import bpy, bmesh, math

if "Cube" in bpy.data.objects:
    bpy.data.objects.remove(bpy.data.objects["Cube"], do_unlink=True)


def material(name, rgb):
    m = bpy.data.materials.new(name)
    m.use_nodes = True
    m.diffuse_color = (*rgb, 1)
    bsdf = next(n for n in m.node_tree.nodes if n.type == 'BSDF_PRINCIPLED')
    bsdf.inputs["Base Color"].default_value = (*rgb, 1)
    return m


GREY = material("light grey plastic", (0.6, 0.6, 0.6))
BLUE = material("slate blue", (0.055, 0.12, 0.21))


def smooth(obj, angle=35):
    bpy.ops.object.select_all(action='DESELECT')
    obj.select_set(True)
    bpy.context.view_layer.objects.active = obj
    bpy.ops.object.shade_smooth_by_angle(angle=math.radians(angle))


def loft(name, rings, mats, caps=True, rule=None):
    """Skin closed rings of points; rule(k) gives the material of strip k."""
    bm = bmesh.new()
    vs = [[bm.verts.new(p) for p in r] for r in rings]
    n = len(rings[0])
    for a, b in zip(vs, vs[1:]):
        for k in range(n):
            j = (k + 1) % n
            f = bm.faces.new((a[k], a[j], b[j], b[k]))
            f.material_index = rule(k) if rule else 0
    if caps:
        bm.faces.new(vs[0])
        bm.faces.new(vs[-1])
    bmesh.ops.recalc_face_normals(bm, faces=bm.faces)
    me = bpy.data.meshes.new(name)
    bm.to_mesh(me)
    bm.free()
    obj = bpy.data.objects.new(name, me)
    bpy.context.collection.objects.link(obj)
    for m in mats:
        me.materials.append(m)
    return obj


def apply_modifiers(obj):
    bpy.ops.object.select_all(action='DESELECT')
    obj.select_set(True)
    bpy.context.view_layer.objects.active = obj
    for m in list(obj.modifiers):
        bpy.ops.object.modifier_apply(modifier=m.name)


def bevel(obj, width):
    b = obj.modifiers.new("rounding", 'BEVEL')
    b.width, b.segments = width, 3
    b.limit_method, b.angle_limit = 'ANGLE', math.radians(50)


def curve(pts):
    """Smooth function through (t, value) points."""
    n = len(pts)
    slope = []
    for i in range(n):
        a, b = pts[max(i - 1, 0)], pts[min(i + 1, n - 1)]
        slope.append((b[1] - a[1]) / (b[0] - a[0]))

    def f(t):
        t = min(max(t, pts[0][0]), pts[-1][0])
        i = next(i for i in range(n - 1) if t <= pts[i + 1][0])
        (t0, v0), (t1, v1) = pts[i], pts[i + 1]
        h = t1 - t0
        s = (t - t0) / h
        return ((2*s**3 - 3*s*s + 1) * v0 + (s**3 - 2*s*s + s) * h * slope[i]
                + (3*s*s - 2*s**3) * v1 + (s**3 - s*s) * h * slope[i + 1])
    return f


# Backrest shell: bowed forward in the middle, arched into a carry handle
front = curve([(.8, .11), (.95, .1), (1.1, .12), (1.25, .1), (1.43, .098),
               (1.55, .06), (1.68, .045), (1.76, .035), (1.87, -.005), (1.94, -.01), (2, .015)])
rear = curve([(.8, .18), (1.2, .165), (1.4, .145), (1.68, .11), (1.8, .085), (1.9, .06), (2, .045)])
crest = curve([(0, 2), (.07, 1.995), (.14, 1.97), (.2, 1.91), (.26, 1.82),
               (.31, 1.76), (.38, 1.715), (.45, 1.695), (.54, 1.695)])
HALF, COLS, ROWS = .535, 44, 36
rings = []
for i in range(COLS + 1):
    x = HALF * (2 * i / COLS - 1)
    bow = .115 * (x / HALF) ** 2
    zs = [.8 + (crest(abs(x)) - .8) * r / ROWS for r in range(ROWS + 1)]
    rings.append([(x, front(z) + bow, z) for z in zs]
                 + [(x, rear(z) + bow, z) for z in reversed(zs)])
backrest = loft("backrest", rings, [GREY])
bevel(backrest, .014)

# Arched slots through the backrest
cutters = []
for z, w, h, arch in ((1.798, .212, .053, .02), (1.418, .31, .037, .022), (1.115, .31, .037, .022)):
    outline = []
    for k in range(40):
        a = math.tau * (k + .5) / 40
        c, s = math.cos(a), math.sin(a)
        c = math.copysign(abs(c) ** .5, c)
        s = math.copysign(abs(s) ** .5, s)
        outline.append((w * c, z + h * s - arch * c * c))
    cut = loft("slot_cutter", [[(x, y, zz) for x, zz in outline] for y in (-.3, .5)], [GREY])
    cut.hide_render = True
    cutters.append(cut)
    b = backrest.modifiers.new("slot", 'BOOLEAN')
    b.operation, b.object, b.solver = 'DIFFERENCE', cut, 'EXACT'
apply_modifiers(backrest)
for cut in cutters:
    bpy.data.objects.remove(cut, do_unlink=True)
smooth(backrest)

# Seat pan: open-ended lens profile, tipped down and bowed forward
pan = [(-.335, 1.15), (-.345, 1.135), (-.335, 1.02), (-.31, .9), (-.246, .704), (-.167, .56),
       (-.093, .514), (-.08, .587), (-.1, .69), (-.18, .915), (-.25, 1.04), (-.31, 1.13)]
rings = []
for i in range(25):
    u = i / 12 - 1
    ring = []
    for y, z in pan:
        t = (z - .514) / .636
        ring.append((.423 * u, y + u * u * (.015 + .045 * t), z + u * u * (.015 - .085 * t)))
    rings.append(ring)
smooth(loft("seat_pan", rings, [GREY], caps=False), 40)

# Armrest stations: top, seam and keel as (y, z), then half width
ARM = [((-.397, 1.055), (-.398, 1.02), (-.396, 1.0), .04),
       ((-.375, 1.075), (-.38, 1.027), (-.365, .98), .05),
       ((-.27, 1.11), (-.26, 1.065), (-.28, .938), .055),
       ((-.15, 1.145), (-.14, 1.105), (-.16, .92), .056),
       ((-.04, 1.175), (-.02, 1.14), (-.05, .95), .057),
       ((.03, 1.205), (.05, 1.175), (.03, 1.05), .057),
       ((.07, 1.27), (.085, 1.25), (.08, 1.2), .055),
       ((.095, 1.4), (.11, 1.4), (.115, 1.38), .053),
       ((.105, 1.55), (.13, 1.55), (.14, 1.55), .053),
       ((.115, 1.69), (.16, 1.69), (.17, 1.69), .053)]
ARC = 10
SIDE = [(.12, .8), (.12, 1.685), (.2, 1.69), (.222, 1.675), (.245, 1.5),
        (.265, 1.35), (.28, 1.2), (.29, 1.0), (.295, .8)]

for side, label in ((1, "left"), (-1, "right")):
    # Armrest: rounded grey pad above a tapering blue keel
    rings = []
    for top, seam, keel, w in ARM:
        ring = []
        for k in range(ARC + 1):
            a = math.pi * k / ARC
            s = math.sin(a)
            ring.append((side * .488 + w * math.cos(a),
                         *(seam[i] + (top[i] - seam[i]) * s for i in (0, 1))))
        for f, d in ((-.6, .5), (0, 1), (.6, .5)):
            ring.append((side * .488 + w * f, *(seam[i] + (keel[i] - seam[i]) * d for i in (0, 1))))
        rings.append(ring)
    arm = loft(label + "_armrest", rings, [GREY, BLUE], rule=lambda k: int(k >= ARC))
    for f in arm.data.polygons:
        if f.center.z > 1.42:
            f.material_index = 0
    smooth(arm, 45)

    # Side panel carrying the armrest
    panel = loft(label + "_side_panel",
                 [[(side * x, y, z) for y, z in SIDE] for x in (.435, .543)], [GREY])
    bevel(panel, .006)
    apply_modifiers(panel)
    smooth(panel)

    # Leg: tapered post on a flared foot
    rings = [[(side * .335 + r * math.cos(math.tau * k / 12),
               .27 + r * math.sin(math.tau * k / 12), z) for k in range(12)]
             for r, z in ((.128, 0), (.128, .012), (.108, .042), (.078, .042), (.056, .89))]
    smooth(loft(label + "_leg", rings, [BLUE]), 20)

++++++

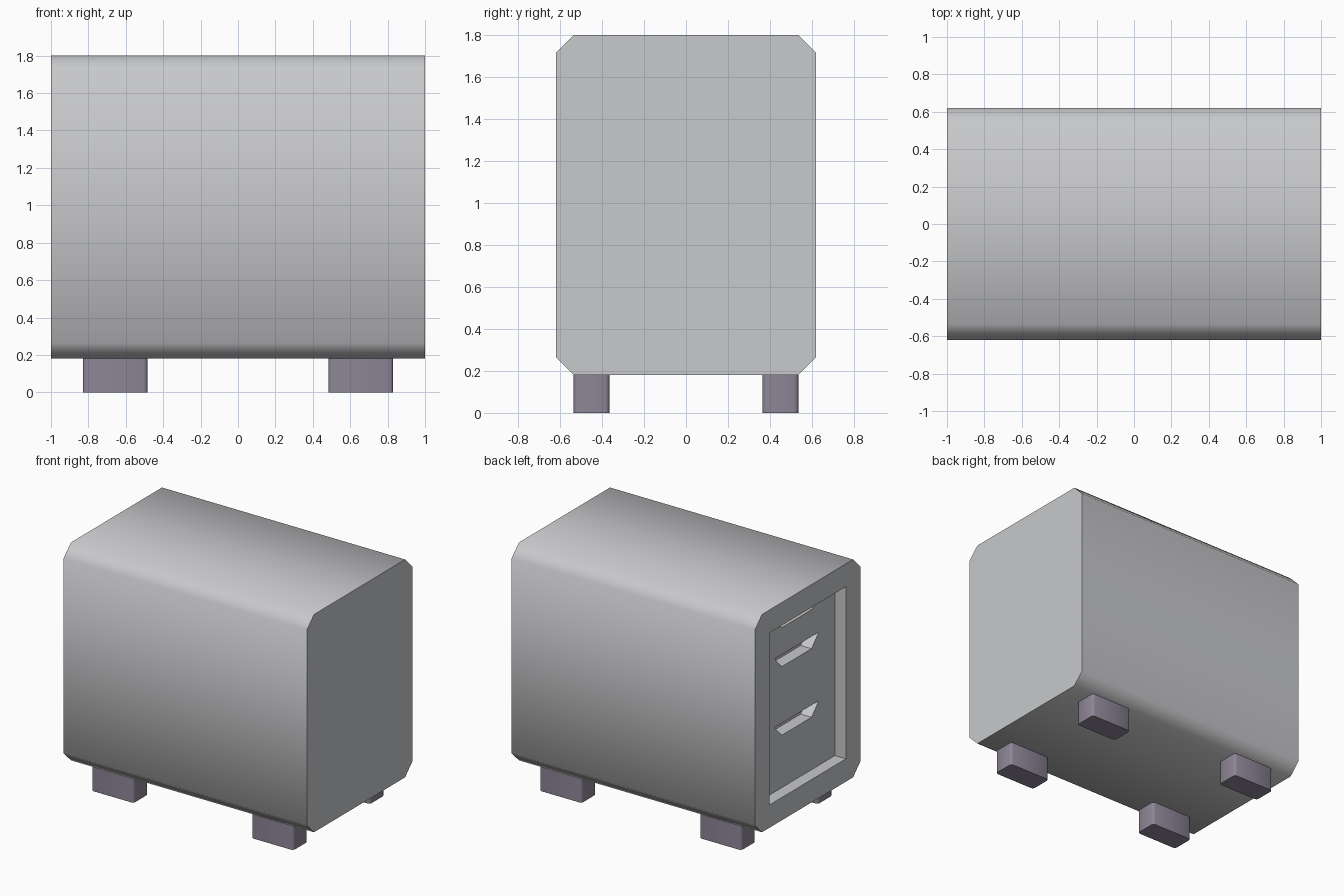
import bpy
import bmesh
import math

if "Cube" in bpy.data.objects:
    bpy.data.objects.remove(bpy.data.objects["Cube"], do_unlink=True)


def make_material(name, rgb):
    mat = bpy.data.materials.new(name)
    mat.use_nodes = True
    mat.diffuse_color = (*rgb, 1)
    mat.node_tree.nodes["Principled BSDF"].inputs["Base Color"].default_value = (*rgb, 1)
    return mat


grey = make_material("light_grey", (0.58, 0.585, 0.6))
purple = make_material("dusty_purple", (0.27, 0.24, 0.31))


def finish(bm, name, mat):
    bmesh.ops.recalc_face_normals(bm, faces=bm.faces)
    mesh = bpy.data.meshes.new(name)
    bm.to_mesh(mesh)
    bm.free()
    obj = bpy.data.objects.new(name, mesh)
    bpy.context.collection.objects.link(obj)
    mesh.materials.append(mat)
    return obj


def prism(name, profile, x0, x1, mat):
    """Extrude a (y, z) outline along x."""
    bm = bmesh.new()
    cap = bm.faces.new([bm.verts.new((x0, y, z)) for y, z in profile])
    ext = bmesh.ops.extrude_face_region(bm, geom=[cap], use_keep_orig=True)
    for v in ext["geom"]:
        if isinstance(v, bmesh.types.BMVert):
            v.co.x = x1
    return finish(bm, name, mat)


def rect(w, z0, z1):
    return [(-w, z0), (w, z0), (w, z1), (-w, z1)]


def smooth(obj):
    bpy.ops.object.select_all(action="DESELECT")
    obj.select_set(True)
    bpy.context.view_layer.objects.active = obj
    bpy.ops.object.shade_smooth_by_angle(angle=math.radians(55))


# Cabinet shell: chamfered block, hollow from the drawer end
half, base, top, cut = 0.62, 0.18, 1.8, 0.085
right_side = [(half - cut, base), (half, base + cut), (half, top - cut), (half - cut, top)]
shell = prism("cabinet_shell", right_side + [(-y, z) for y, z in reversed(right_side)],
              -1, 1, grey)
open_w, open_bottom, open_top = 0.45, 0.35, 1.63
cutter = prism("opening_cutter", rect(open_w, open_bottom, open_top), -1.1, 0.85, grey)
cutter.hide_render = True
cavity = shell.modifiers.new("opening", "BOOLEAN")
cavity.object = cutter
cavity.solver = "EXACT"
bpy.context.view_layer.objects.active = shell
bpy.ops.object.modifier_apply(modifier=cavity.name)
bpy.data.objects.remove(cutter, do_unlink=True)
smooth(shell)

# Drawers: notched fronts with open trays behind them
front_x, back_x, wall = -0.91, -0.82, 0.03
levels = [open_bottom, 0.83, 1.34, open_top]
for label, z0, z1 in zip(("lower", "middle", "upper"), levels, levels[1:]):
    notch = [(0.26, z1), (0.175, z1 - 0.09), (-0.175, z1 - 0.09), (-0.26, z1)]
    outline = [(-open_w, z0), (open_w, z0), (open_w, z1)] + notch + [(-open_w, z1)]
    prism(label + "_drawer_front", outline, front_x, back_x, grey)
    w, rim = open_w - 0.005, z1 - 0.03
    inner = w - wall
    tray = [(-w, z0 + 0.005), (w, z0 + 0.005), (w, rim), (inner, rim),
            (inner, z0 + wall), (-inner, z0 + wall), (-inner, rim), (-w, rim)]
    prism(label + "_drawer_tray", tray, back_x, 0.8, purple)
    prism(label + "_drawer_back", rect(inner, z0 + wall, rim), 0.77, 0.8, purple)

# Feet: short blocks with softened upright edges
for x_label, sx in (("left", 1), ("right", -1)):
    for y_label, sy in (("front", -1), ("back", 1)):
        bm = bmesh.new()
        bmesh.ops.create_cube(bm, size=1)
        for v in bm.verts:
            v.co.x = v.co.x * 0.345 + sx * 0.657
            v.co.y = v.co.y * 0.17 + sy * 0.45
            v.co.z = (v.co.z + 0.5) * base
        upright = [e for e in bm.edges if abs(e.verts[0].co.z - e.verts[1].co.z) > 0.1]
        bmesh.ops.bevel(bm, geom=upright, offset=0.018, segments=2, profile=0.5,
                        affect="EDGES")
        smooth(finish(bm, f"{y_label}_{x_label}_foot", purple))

++++++

Give back, word for word, only the lines above from the line holding "m.diffuse_color = (*rgb, 1)" to the line holding "for a, b in", both included.

ANSWER AREA:
    m.diffuse_color = (*rgb, 1)
    bsdf = next(n for n in m.node_tree.nodes if n.type == 'BSDF_PRINCIPLED')
    bsdf.inputs["Base Color"].default_value = (*rgb, 1)
    return m


GREY = material("light grey plastic", (0.6, 0.6, 0.6))
BLUE = material("slate blue", (0.055, 0.12, 0.21))


def smooth(obj, angle=35):
    bpy.ops.object.select_all(action='DESELECT')
    obj.select_set(True)
    bpy.context.view_layer.objects.active = obj
    bpy.ops.object.shade_smooth_by_angle(angle=math.radians(angle))


def loft(name, rings, mats, caps=True, rule=None):
    """Skin closed rings of points; rule(k) gives the material of strip k."""
    bm = bmesh.new()
    vs = [[bm.verts.new(p) for p in r] for r in rings]
    n = len(rings[0])
    for a, b in zip(vs, vs[1:]):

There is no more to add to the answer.